*Exercise*
Extract only the first line of the listing and every line after it up to and including the one with "grey.diffuse_color = (0.6, 0.6, 0.6, 1)". Omit the pictures.
== Dataset entries
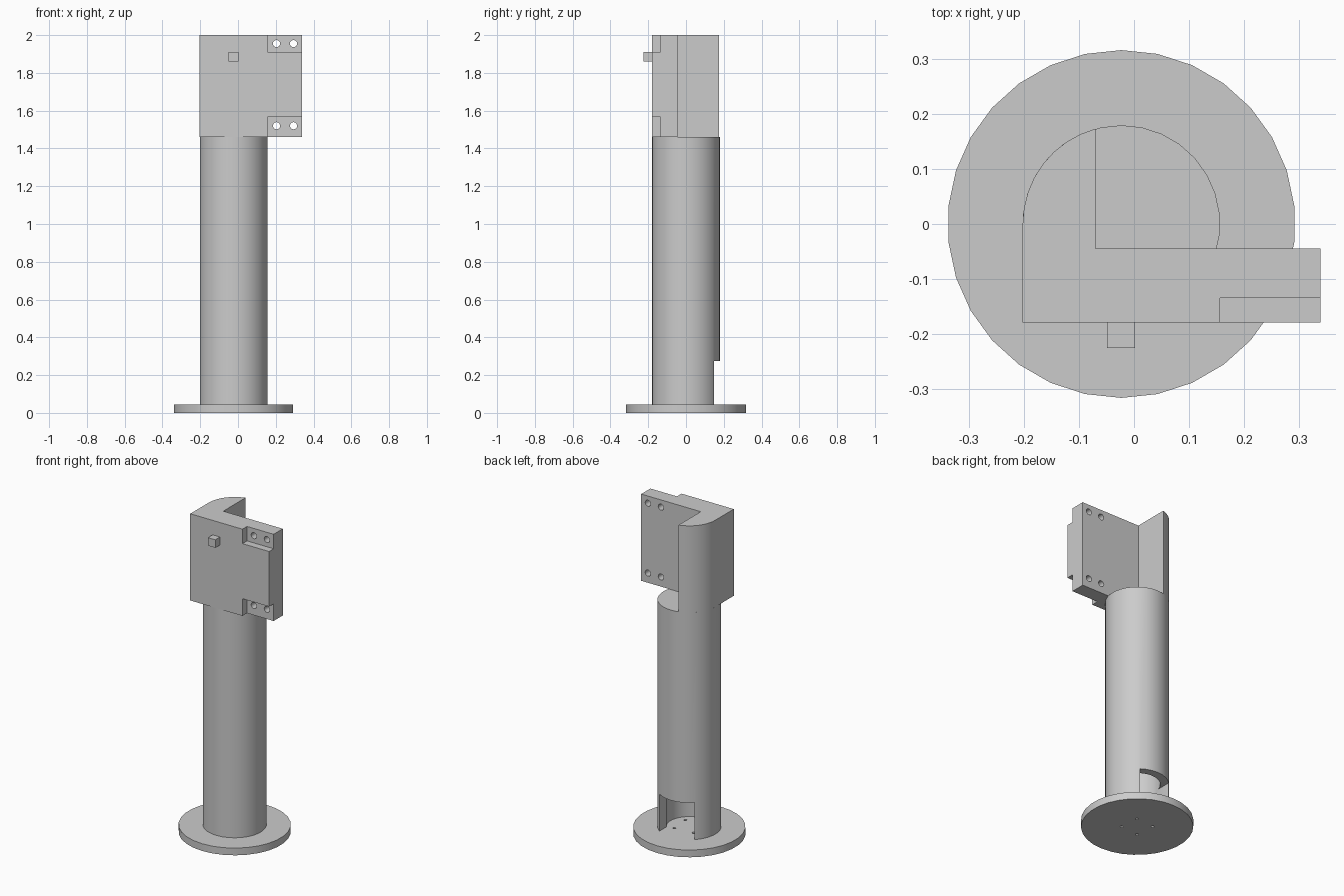
import bpy, bmesh, math
from mathutils import Matrix

if "Cube" in bpy.data.objects:
    bpy.data.objects.remove(bpy.data.objects["Cube"], do_unlink=True)

AXIS_X = -0.023      # column axis
SIDES = 30
BLOCK_Z = 1.46
TOP_Z = 2.0

grey = bpy.data.materials.new("light grey")
grey.use_nodes = True
grey.diffuse_color = (0.6, 0.6, 0.6, 1)
grey.node_tree.nodes["Principled BSDF"].inputs["Base Color"].default_value = (0.6, 0.6, 0.6, 1)


def finish(name, bm):
    bmesh.ops.recalc_face_normals(bm, faces=bm.faces)
    mesh = bpy.data.meshes.new(name)
    bm.to_mesh(mesh)
    bm.free()
    mesh.materials.append(grey)
    obj = bpy.data.objects.new(name, mesh)
    bpy.context.collection.objects.link(obj)
    return obj


def box(name, lo, hi):
    bm = bmesh.new()
    size = [b - a for a, b in zip(lo, hi)]
    mid = [(a + b) / 2 for a, b in zip(lo, hi)]
    bmesh.ops.create_cube(bm, size=1, matrix=Matrix.Translation(mid) @ Matrix.Diagonal((*size, 1)))
    return finish(name, bm)


def cylinder(name, radius, lo, hi, x=AXIS_X, y=0, sides=SIDES):
    bm = bmesh.new()
    bmesh.ops.create_cone(bm, cap_ends=True, segments=sides, radius1=radius, radius2=radius,
                          depth=hi - lo, matrix=Matrix.Translation((x, y, (lo + hi) / 2)))
    return finish(name, bm)


def extrude_profile(name, points, lo, hi):
    bm = bmesh.new()
    face = bm.faces.new([bm.verts.new((x, y, lo)) for x, y in points])
    top = bmesh.ops.extrude_face_region(bm, geom=[face])["geom"]
    bmesh.ops.translate(bm, vec=(0, 0, hi - lo), verts=[v for v in top if isinstance(v, bmesh.types.BMVert)])
    return finish(name, bm)


def activate(obj):
    bpy.ops.object.select_all(action='DESELECT')
    obj.select_set(True)
    bpy.context.view_layer.objects.active = obj


def cut(obj, cutter):
    activate(obj)
    mod = obj.modifiers.new("cut", 'BOOLEAN')
    mod.operation = 'DIFFERENCE'
    mod.solver = 'EXACT'
    mod.object = cutter
    bpy.ops.object.modifier_apply(modifier=mod.name)
    bpy.data.objects.remove(cutter, do_unlink=True)


# Round foot with four small screw holes
base = cylinder("base_flange", 0.317, 0, 0.045)
for k in range(4):
    a = math.radians(50 + 90 * k)
    cut(base, cylinder("cutter", 0.009, -0.1, 0.1, AXIS_X + 0.088 * math.cos(a),
                       0.088 * math.sin(a), 12))

# Hollow column with a rear access opening
column = cylinder("column", 0.18, 0.045, BLOCK_Z)
cut(column, cylinder("cutter", 0.131, -0.05, 1.4))
cut(column, box("cutter", (AXIS_X - 0.125, 0, 0), (AXIS_X + 0.102, 0.3, 0.275)))

# L-shaped head: front plate plus a side wall that follows the column
start = math.acos((-0.07 - AXIS_X) / 0.18)
outline = [(-0.203, -0.18), (0.34, -0.18), (0.34, -0.045), (-0.07, -0.045)]
for k in range(9):
    a = start + (math.pi - start) * k / 8
    outline.append((AXIS_X + 0.18 * math.cos(a), 0.18 * math.sin(a)))
head = extrude_profile("head_bracket", outline, BLOCK_Z, TOP_Z)

# Recessed corner tabs, each with two through holes
for lo, hi, hole_z in ((1.91, 2.1, 1.955), (1.3, 1.567, 1.52)):
    cut(head, box("cutter", (0.157, -0.3, lo), (0.5, -0.135, hi)))
    for x in (0.204, 0.294):
        drill = cylinder("cutter", 0.019, -0.3, 0.3, 0, 0, 16)
        drill.data.transform(Matrix.Translation((x, 0, hole_z)) @ Matrix.Rotation(math.pi / 2, 4, 'X'))
        cut(head, drill)

# Small square stud on the front
box("front_stud", (-0.049, -0.226, 1.86), (0.002, -0.18, 1.91))

# Smooth the round walls, keep the edges crisp
for obj in (base, column, head):
    activate(obj)
    bpy.ops.object.shade_smooth_by_angle(angle=math.radians(30))
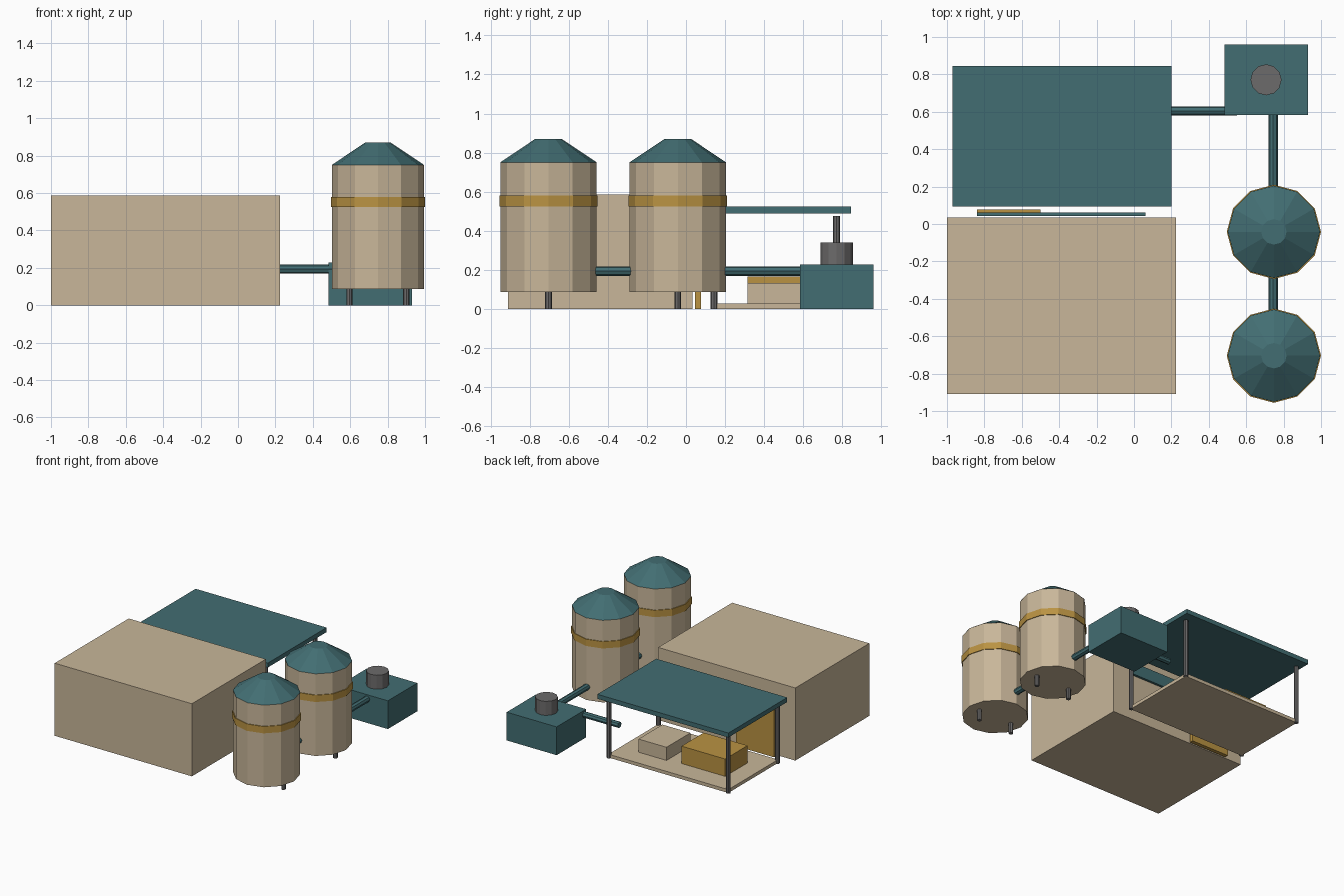
import bpy
import math
from mathutils import Vector

if "Cube" in bpy.data.objects:
    bpy.data.objects.remove(bpy.data.objects["Cube"])


def material(name, rgb):
    m = bpy.data.materials.new(name)
    m.diffuse_color = (*rgb, 1)
    m.use_nodes = True
    m.node_tree.nodes["Principled BSDF"].inputs["Base Color"].default_value = m.diffuse_color
    return m


TAN = material("tan", (0.58, 0.47, 0.32))
TEAL = material("teal", (0.055, 0.155, 0.17))
GOLD = material("gold", (0.49, 0.29, 0.055))
GREY = material("grey", (0.15, 0.145, 0.145))


def finish(ob, name, mat):
    ob.name = name
    ob.data.materials.append(mat)
    return ob


def box(name, mat, x0, x1, y0, y1, z0, z1):
    bpy.ops.mesh.primitive_cube_add(size=1, location=((x0 + x1) / 2, (y0 + y1) / 2, (z0 + z1) / 2))
    ob = bpy.context.object
    ob.scale = (x1 - x0, y1 - y0, z1 - z0)
    return finish(ob, name, mat)


def frustum(name, mat, x, y, z0, z1, r0, r1=None, sides=12):
    bpy.ops.mesh.primitive_cone_add(vertices=sides, radius1=r0, radius2=r0 if r1 is None else r1,
                                    depth=z1 - z0, location=(x, y, (z0 + z1) / 2))
    return finish(bpy.context.object, name, mat)


def pipe(name, mat, a, b, r):
    a, b = Vector(a), Vector(b)
    bpy.ops.mesh.primitive_cylinder_add(vertices=8, radius=r, depth=(b - a).length, location=(a + b) / 2)
    ob = bpy.context.object
    ob.rotation_euler = (b - a).to_track_quat('Z', 'Y').to_euler()
    return finish(ob, name, mat)


# main hall with its sliding door and door rail on the back wall
box("main_hall", TAN, -1.0, 0.225, -0.91, 0.034, 0, 0.586)
box("back_door", GOLD, -0.84, -0.50, 0.046, 0.077, 0, 0.38)
box("door_header", TEAL, -0.84, 0.062, 0.042, 0.061, 0.37, 0.468)

# open shelter behind the hall
box("shelter_roof", TEAL, -0.97, 0.20, 0.094, 0.845, 0.488, 0.524)
box("shelter_floor", TAN, -0.92, 0.15, 0.14, 0.775, 0, 0.027)
for i, x in enumerate((-0.917, 0.147)):
    for j, y in enumerate((0.143, 0.771)):
        frustum(f"shelter_post_{i}{j}", GREY, x, y, 0, 0.476, 0.018, sides=8)
box("gold_crate", GOLD, -0.77, -0.38, 0.315, 0.60, 0.027, 0.167)
box("tan_crate", TAN, -0.26, -0.01, 0.315, 0.62, 0.027, 0.133)

# storage tanks
TX, TANKS = 0.748, (-0.704, -0.042)
for i, y in enumerate(TANKS):
    frustum(f"tank_body_{i}", TAN, TX, y, 0.087, 0.75, 0.246)
    frustum(f"tank_band_{i}", GOLD, TX, y, 0.525, 0.58, 0.252)
    frustum(f"tank_roof_{i}", TEAL, TX, y, 0.75, 0.87, 0.247, 0.068)
    for s in (-1, 1):
        frustum(f"tank_leg_{i}_{s}", GREY, TX + s * 0.152, y, 0, 0.09, 0.017, sides=8)

# pump house with vent drum
box("pump_house", TEAL, 0.484, 0.93, 0.583, 0.959, 0, 0.228)
frustum("vent_drum", GREY, 0.706, 0.771, 0.228, 0.341, 0.083)

# connecting pipes
pipe("tank_pipe", TEAL, (0.744, TANKS[0], 0.193), (0.744, 0.62, 0.193), 0.025)
pipe("shelter_pipe", TEAL, (0.17, 0.605, 0.193), (0.55, 0.605, 0.193), 0.024)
====
*Response box*
import bpy, bmesh, math
from mathutils import Matrix

if "Cube" in bpy.data.objects:
    bpy.data.objects.remove(bpy.data.objects["Cube"], do_unlink=True)

AXIS_X = -0.023      # column axis
SIDES = 30
BLOCK_Z = 1.46
TOP_Z = 2.0

grey = bpy.data.materials.new("light grey")
grey.use_nodes = True
grey.diffuse_color = (0.6, 0.6, 0.6, 1)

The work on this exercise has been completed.